It was a late night going to bed since lying down could’ve caused more trouble. The dogs woke me up at the usual time, but I pushed them away and slept in, until 7:30. Afraid to eat breakfast, I made a trip to the drugstore for the Sunday Chronicle, then a trip to see Sis, then off to the pet store in the pouring rain.
My friend is the East Bay foster coordinator for Soft Paws Rescue. She had her team of helpers, plus me and another lady. We were put inside the pen with the adoptable dogs. My first job was to clean up the pee and poo that they made after getting out of their crates. Soon eight dogs were wagging their tails and running around us. We brought in two folding chairs to sit on between clean-up jobs. Then Jacquie handed me a brush to groom the dogs so they’d look their best for potential adopters.
Lots of people and their pets wandered into the store. We were way in the back, so not everyone made it to see us. But those that did stuck around. They had all kinds of questions. An older lady with her King Cavalier named Red Bull was looking for a playmate for him, a quiet one. By the time she left, she’d filled out the paperwork with her eye on Little Darling, a white fluff ball of a dog.
Then a bunch of fifteen year old guys came over on their break from the driving school a few doors over. They came into the pen and sat down and let the dogs climb on them. I know at least three of them were enamored with the dogs, because they came back on their next break.
A nice couple with two adorable boys stopped by. One of the boys’ eyes lit up, and I knew they were going to get a dog or at least do the paperwork. They had an eighty pound boxer/mastiff at home and were looking for a more compact dog to take with them on outings. They had their eyes on a couple of choices: Squirrel, with her weird-colored coat that looked rough but was soft to the touch, the energetic Chihuahua named Churro with the stiff front legs, and the sturdy fluffy Teddy Bear, who was the newest dog and not sure he wanted to be there.
Beautiful Beethoven, an Aussie/Kelpie beauty, was a little too mellow, not excited about much of anything. Mop Top was trying to hump all the dogs all afternoon, no matter their gender, funny-looking and hilarious. I held the 10-year old Papillon named Tootsie most of the time.
As I brushed the dogs’ coats (Beethoven sat still the longest) and chatted with the boys all afternoon, it took my mind off my stomach issues. Yes, I have a problem that needs to be addressed. No, I don’t want anybody to wrap my esophagus around the opening to my stomach since the valve is shot. I’ve managed to live with it for twenty years.

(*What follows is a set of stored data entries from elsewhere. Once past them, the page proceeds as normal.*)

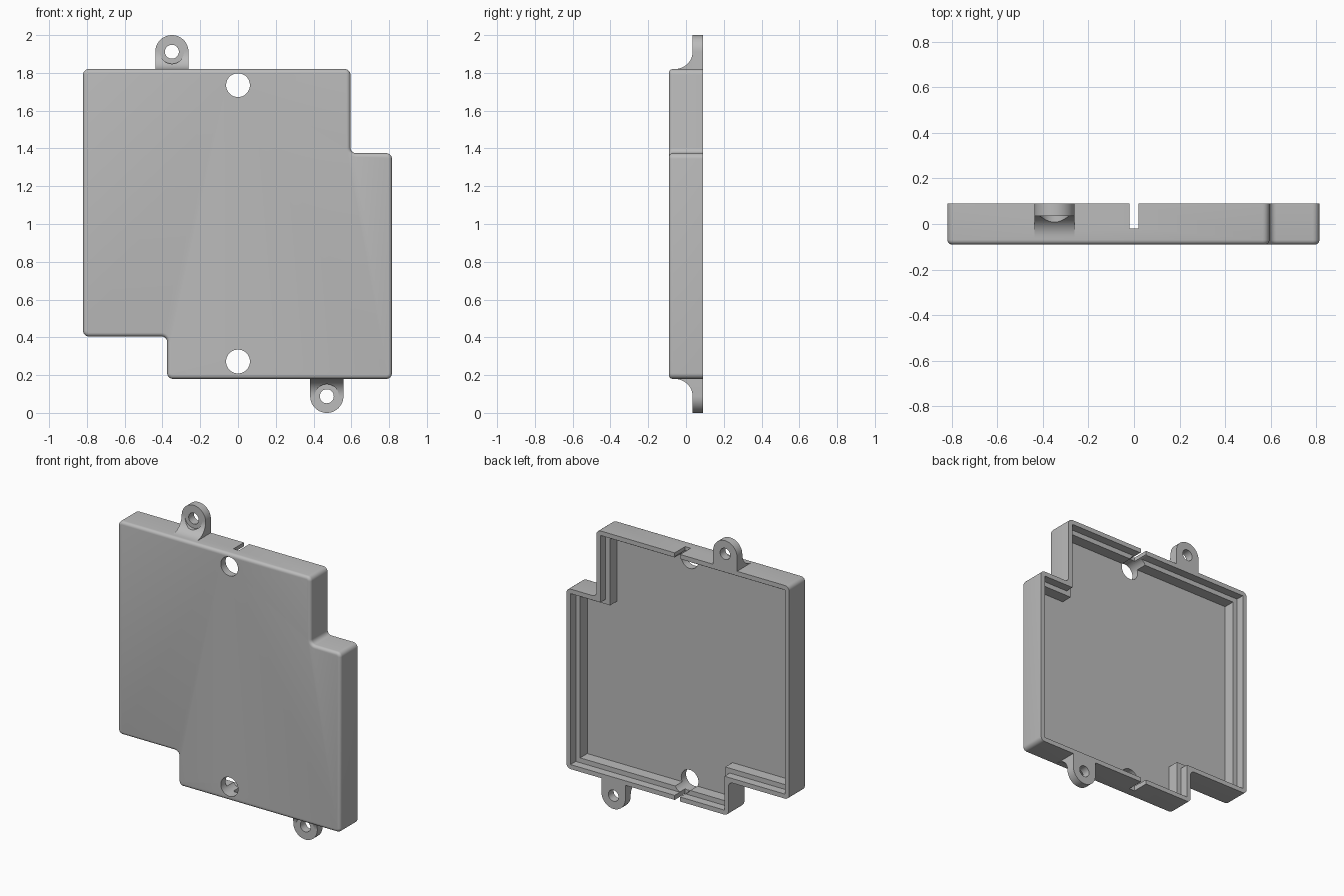
import bpy, bmesh
from math import sin, cos, pi
from mathutils import Vector

if "Cube" in bpy.data.objects:
    bpy.data.objects.remove(bpy.data.objects["Cube"])

grey = bpy.data.materials.new("plain grey")
grey.use_nodes = True
grey.diffuse_color = (0.5, 0.5, 0.5, 1)
grey.node_tree.nodes["Principled BSDF"].inputs["Base Color"].default_value = (0.5, 0.5, 0.5, 1)

BACK, FRONT = 0.09, -0.09
TOP, BOTTOM = 1.82, 0.18
# Stepped outline of the case in x, z, clockwise
OUTLINE = [(-0.82, TOP), (0.595, TOP), (0.595, 1.375), (0.815, 1.375),
           (0.815, BOTTOM), (-0.375, BOTTOM), (-0.375, 0.405), (-0.82, 0.405)]


def loft(name, rings):
    """Solid skinned through rings that have equal point counts."""
    bm = bmesh.new()
    loops = [[bm.verts.new(p) for p in ring] for ring in rings]
    n = len(loops[0])
    for a, b in zip(loops, loops[1:]):
        for i in range(n):
            j = (i + 1) % n
            bm.faces.new((a[i], a[j], b[j], b[i]))
    bm.faces.new(loops[0])
    bm.faces.new(loops[-1][::-1])
    bmesh.ops.recalc_face_normals(bm, faces=bm.faces)
    mesh = bpy.data.meshes.new(name)
    bm.to_mesh(mesh)
    bm.free()
    mesh.materials.append(grey)
    ob = bpy.data.objects.new(name, mesh)
    bpy.context.collection.objects.link(ob)
    return ob


def outline_ring(y, inset, radius=0.0, steps=6):
    """The case outline moved inwards, with optional rounded corners."""
    pts = [Vector(p) for p in OUTLINE]
    ring = []
    for i, p in enumerate(pts):
        d1 = (p - pts[i - 1]).normalized()
        d2 = (pts[(i + 1) % len(pts)] - p).normalized()
        convex = d1.x * d2.y - d1.y * d2.x < 0
        corner = p + (d2 - d1) * (inset if convex else -inset)
        if not radius:
            ring.append((corner.x, y, corner.y))
            continue
        r = radius - inset if convex else radius + inset
        centre = corner + (d2 - d1) * r
        for k in range(steps + 1):
            a = k / steps * pi / 2
            q = centre - d2 * r * cos(a) + d1 * r * sin(a)
            ring.append((q.x, y, q.y))
    return ring


def cylinder(name, x, z, r, y0, y1, n=48):
    return loft(name, [[(x + r * cos(2 * pi * i / n), y, z + r * sin(2 * pi * i / n))
                        for i in range(n)] for y in (y0, y1)])


def box(name, x0, x1, y0, y1, z0, z1):
    return loft(name, [[(x0, y, z0), (x1, y, z0), (x1, y, z1), (x0, y, z1)] for y in (y0, y1)])


def cut(ob, cutter):
    cutter.hide_render = True
    mod = ob.modifiers.new("cut", "BOOLEAN")
    mod.operation = "DIFFERENCE"
    mod.solver = "EXACT"
    mod.object = cutter
    bpy.context.view_layer.objects.active = ob
    bpy.ops.object.modifier_apply(modifier=mod.name)
    bpy.data.objects.remove(cutter)


# Case: outline with a rounded front edge
edge = 0.02
rings = [outline_ring(BACK, 0, 0.03)]
for k in range(6):
    a = k / 5 * pi / 2
    rings.append(outline_ring(FRONT + edge * (1 - sin(a)), edge * (1 - cos(a)), 0.03))
case = loft("case", rings)

# Open back with a stepped ledge around the inside
cut(case, loft("cavity", [outline_ring(0.12, 0.03), outline_ring(0.035, 0.03),
                          outline_ring(0.035, 0.062), outline_ring(-0.04, 0.062)]))

# Two round holes, each with a slot through the wall beside it
for z, z0, z1 in ((1.735, 1.735, 1.9), (0.272, 0.1, 0.272)):
    cut(case, cylinder("screw_hole", 0, z, 0.063, -0.2, 0.2))
    cut(case, box("wall_slot", -0.02, 0.02, -0.02, 0.2, z0, z1))

parts = [case]
# Mounting tabs with a curved gusset cleared around the screw head
W, REACH, FACE = 0.088, 0.092, 0.035
for side, x, base, up in (("top", -0.35, TOP, 1), ("bottom", 0.47, BOTTOM, -1)):
    z = base + up * REACH
    shape = [(x - W, base)] + [(x - W * cos(i * pi / 24), z + up * W * sin(i * pi / 24))
                               for i in range(25)] + [(x + W, base)]
    tab = loft("mount_tab_" + side, [[(px, y, pz) for px, pz in shape] for y in (FACE, BACK)])
    cut(tab, cylinder("tab_hole", x, z, 0.037, -0.2, 0.2))

    curve = [(FACE, base)] + [(FACE - 0.095 * (1 - sin(a)), base + up * REACH * (1 - cos(a)))
                              for a in (i / 12 * pi / 2 for i in range(13))]
    gusset = loft("tab_gusset_" + side, [[(px, y, pz) for y, pz in curve] for px in (x - W, x + W)])
    cut(gusset, cylinder("head_clearance", x, z, 0.064, -0.2, 0.06))
    parts += [tab, gusset]

# Smooth the curves and keep the edges sharp
bpy.ops.object.select_all(action="DESELECT")
for ob in parts:
    ob.select_set(True)
bpy.context.view_layer.objects.active = case
bpy.ops.object.shade_smooth_by_angle(angle=0.6)
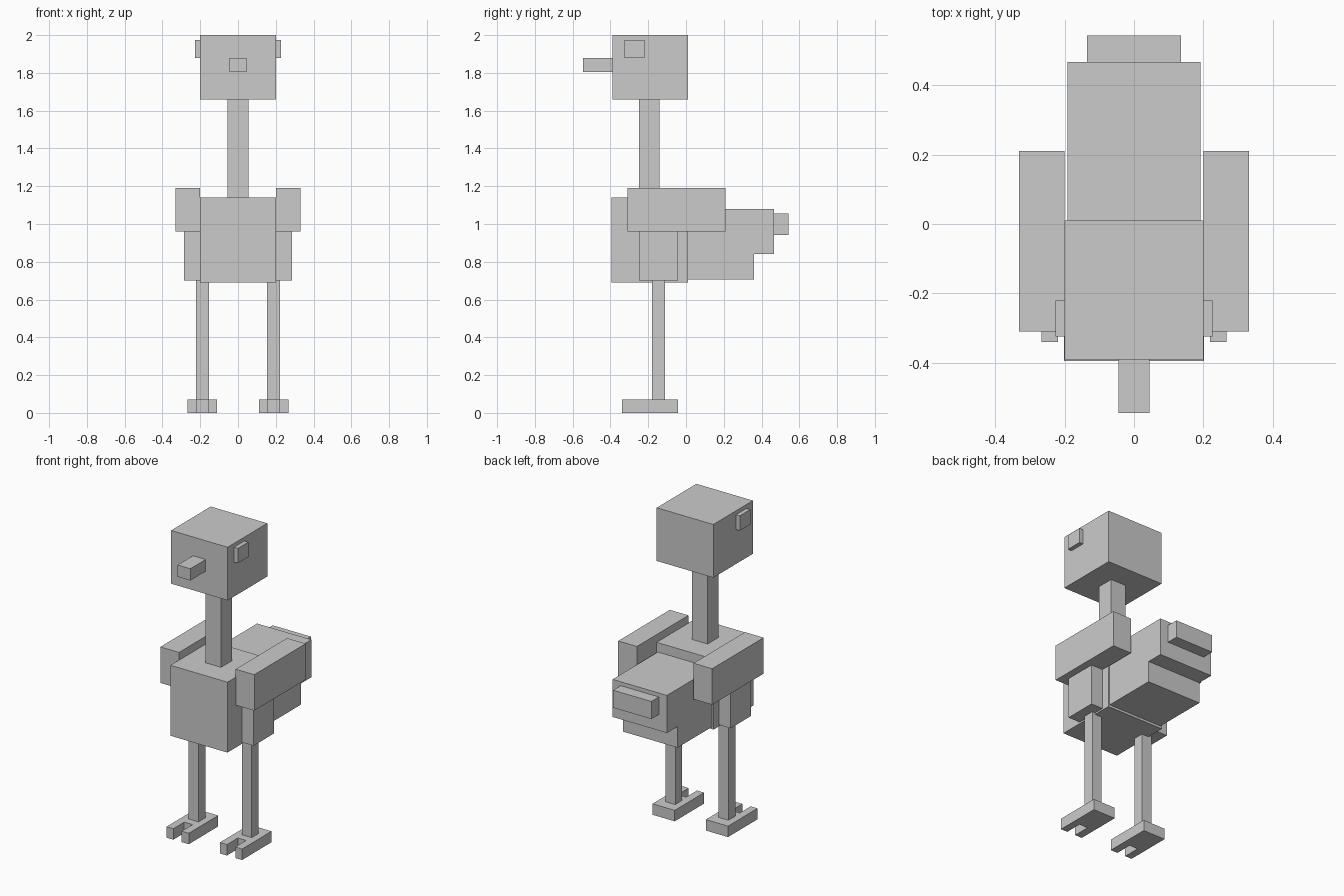
import bpy

if "Cube" in bpy.data.objects:
    bpy.data.objects.remove(bpy.data.objects["Cube"])

def prism(name, pts, lo, hi, axis):
    """Extrude a 2D outline from lo to hi along axis 'x' (pts = y,z) or 'z' (pts = x,y)."""
    at = (lambda p, h: (h, p[0], p[1])) if axis == 'x' else (lambda p, h: (p[0], p[1], h))
    n = len(pts)
    verts = [at(p, h) for h in (lo, hi) for p in pts]
    faces = [list(range(n))[::-1], list(range(n, 2 * n))]
    faces += [[i, (i + 1) % n, n + (i + 1) % n, n + i] for i in range(n)]
    me = bpy.data.meshes.new(name)
    me.from_pydata(verts, [], faces)
    ob = bpy.data.objects.new(name, me)
    bpy.context.collection.objects.link(ob)
    return ob

def box(name, x, y, z):
    return prism(name, [(x[0], y[0]), (x[1], y[0]), (x[1], y[1]), (x[0], y[1])], z[0], z[1], 'z')

def mirrored(ob):
    ob.modifiers.new("mirror", 'MIRROR').use_axis[0] = True

# Head, beak and neck
box("head", (-0.2, 0.2), (-0.39, 0.01), (1.66, 2.0))
box("beak", (-0.045, 0.045), (-0.545, -0.39), (1.805, 1.88))
box("neck", (-0.055, 0.055), (-0.25, -0.14), (1.14, 1.66))

# Chest, stepped rear body and tail
box("chest", (-0.202, 0.202), (-0.395, 0.01), (0.69, 1.14))
prism("rear_body", [(0.01, 0.705), (0.36, 0.705), (0.36, 0.84),
                    (0.467, 0.84), (0.467, 1.08), (0.01, 1.08)], -0.192, 0.192, 'x')
box("tail", (-0.135, 0.135), (0.467, 0.543), (0.943, 1.055))

# Paired parts: eyes, wings, thighs, legs
for name, x, y, z in [
    ("eyes", (0.2, 0.227), (-0.325, -0.22), (1.88, 1.975)),
    ("wings", (0.2, 0.332), (-0.31, 0.21), (0.96, 1.19)),
    ("thighs", (0.202, 0.285), (-0.25, -0.043), (0.70, 0.96)),
    ("legs", (0.153, 0.223), (-0.18, -0.11), (0.07, 0.70)),
]:
    mirrored(box(name, x, y, z))

# Feet with a notch between two toes
mirrored(prism("feet", [(0.11, -0.34), (0.16, -0.34), (0.16, -0.23), (0.219, -0.23),
                        (0.219, -0.34), (0.267, -0.34), (0.267, -0.043), (0.11, -0.043)],
               0.0, 0.07, 'z'))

I need to figure out what caused the acid to erupt last night. I have some theories. My younger sister’s homemade lemon curd topping that was delicious on pound cake but made it impossible for me to lie on my stomach for a massage on Tuesday? The rich cookies I ate Friday night after I sang at the chorus concert? The piece of pizza I had for lunch yesterday with my son? The lovely dinner I ate at the birthday party before two hours of enthusiastic dancing? The long drive home in my tight clothing? All of the above?
Whatever the reason I am once again reminded that whenever I try to act normal and do what everyone else is doing, I am going to have a problem.
I forgot about that for three hours on Sunday afternoon.
Volunteering with a dog rescue group? It’s cheaper than therapy and a lot more fun.